Although convenient, BOSS has its drawbacks — especially for students like Rhena Ripley. Ripley grew up in Appleton, Wisconsin and now resides in Milwaukee. She studies psychology and has an interest in social work. Ripley is a member of the Gamma Phi Beta Sorority, enjoys the guilty pleasures of reality television, and frequents the campus coffee shops for frappuccino pick-me-ups. The only thing that sets Ripley apart from other college students and their ability to utilize BOSS is her wheelchair. BOSS vans are not equipped with ramps.
“Wheelchair accessibility for BOSS has been researched extensively, yet presents many challenges,” BOSS Director Anthony Gomez said.
These challenges include purchasing private insurance for every vehicle and employee and a significant cost to train each employee on how to properly use the ramp equipment. Additionally, BOSS vans are replaced every three years, meaning all equipment would need to be uninstalled in one van and reinstalled in another frequently.
Ripley says she uses public transportation, but prefers not to during the winter.
“A lot of the times I have to stay around the dorms or union because it’s hard for me to fight the snow to get to the bus stop,” Ripley said.
Other students with disabilities face trouble using BOSS, too. Leah Hoffman, a student studying American Sign Language, works with residents of the Deaf and American Sign Language Living Learning Community. She says deaf students cannot request rides from BOSS off-campus because the service is limited to phone call requests.
“The idea of texting for BOSS came to my attention my freshman year from a friend of mine,” Hoffman said. “We used to have to make phone calls for any of our deaf friends because they were unable to do so themselves.”
Hoffman has since worked to bring the issue to the university’s attention.
“I’ve brought it up to UWM Police and University Housing members,” Hoffman said. “I was told the idea of text messaging requests would be passed along.”

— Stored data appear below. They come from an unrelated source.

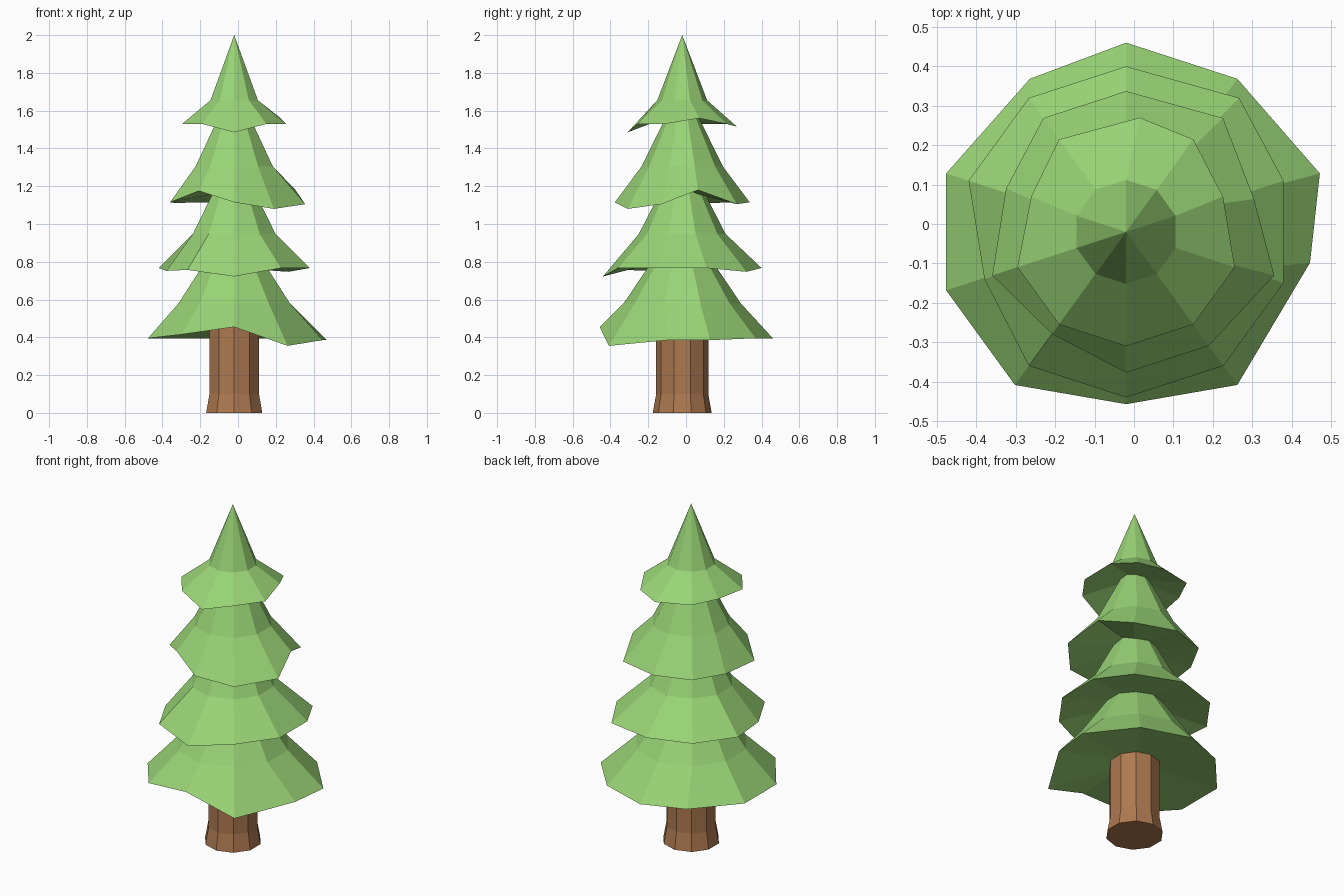
import bpy, bmesh
from math import sin, cos, pi

if "Cube" in bpy.data.objects:
    bpy.data.objects.remove(bpy.data.objects["Cube"])

SIDES = 10
CX = CY = -0.02          # the trunk axis sits slightly off the origin


def material(name, color):
    m = bpy.data.materials.new(name)
    m.diffuse_color = color
    m.use_nodes = True
    m.node_tree.nodes["Principled BSDF"].inputs["Base Color"].default_value = m.diffuse_color
    return m


def ring(bm, radius, z, nudges=None):
    """Ten points clockwise from +y, some pushed out of place."""
    verts = []
    for k in range(SIDES):
        a = 2 * pi * k / SIDES
        dx, dy, dz = (nudges or {}).get(k, (0, 0, 0))
        verts.append(bm.verts.new((CX + radius * sin(a) + dx,
                                   CY + radius * cos(a) + dy, z + dz)))
    return verts


def bridge(bm, a, b):
    for k in range(SIDES):
        n = (k + 1) % SIDES
        bm.faces.new((a[k], a[n], b[n], b[k]))


def fan(bm, loop, z):
    tip = bm.verts.new((CX, CY, z))
    for k in range(SIDES):
        bm.faces.new((loop[k], loop[(k + 1) % SIDES], tip))


def finish(bm, name, mat):
    bmesh.ops.recalc_face_normals(bm, faces=bm.faces)
    mesh = bpy.data.meshes.new(name)
    bm.to_mesh(mesh)
    bm.free()
    mesh.materials.append(mat)
    bpy.context.collection.objects.link(bpy.data.objects.new(name, mesh))


def tier(name, rim, mid, top, nudges):
    """Flared skirt: uneven rim, bend ring, then a narrow top or a point."""
    bm = bmesh.new()
    low, bend = ring(bm, *rim, nudges), ring(bm, *mid)
    bridge(bm, low, bend)
    if top[0] > 0:
        upper = ring(bm, *top)
        bridge(bm, bend, upper)
        bm.faces.new(upper)
    else:
        fan(bm, bend, top[1])
    fan(bm, low, rim[1] + 0.065)      # shallow hollow underside
    finish(bm, name, green)


green = material("needles", (0.32, 0.66, 0.18, 1))
brown = material("bark", (0.42, 0.19, 0.08, 1))

# Trunk with flared foot
bm = bmesh.new()
rings = [ring(bm, r, z) for r, z in ((0.156, 0), (0.138, 0.1), (0.138, 0.47))]
bridge(bm, rings[0], rings[1])
bridge(bm, rings[1], rings[2])
bm.faces.new(rings[0])
bm.faces.new(rings[2])
finish(bm, "trunk", brown)

# Branch tiers, bottom to top: (radius, z) of rim, bend and top, then rim nudges
tier("bottom_branches", (0.48, 0.395), (0.31, 0.58), (0.135, 0.84),
     {2: (.035, 0, -.01), 3: (.01, .07, -.01), 4: (0, 0, -.04),
      5: (0, .043, .06), 6: (0, 0, .02), 9: (.038, 0, 0)})
tier("lower_branches", (0.42, 0.767), (0.23, 0.947), (0.10, 1.2),
     {1: (.04, 0, -.02), 5: (0, 0, -.045), 6: (0, 0, -.01),
      7: (.04, .01, -.015)})
tier("upper_branches", (0.357, 1.115), (0.215, 1.305), (0.075, 1.59),
     {1: (.036, 0, -.01), 2: (-.015, -.027, .065), 3: (.036, 0, -.01),
      4: (0, 0, -.035), 6: (.022, .03, .06), 8: (.035, 0, -.005)})
tier("top_branches", (0.29, 1.53), (0.132, 1.655), (0, 2.0),
     {0: (.035, 0, -.015), 2: (-.03, 0, .03), 5: (0, 0, -.045),
      8: (.035, 0, 0)})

Text requests still do not exist, nor is BOSS working to add it as an option.
“Students that are hard of hearing can come to the union and book a ride in person,” Gomez said.
Once the ride is booked, however, drivers find communicating with deaf students difficult. Student and BOSS employee Jess Yester had this experience.
“It posed a bit of a challenge, but it ended up working out since he was able to write his address on the driver’s clipboard,” Yester said.
Although public transportation allows access to the greater city of Milwaukee, students who require additional accommodation are still looking for UWM transportation services to provide solutions and access to the remote campus area.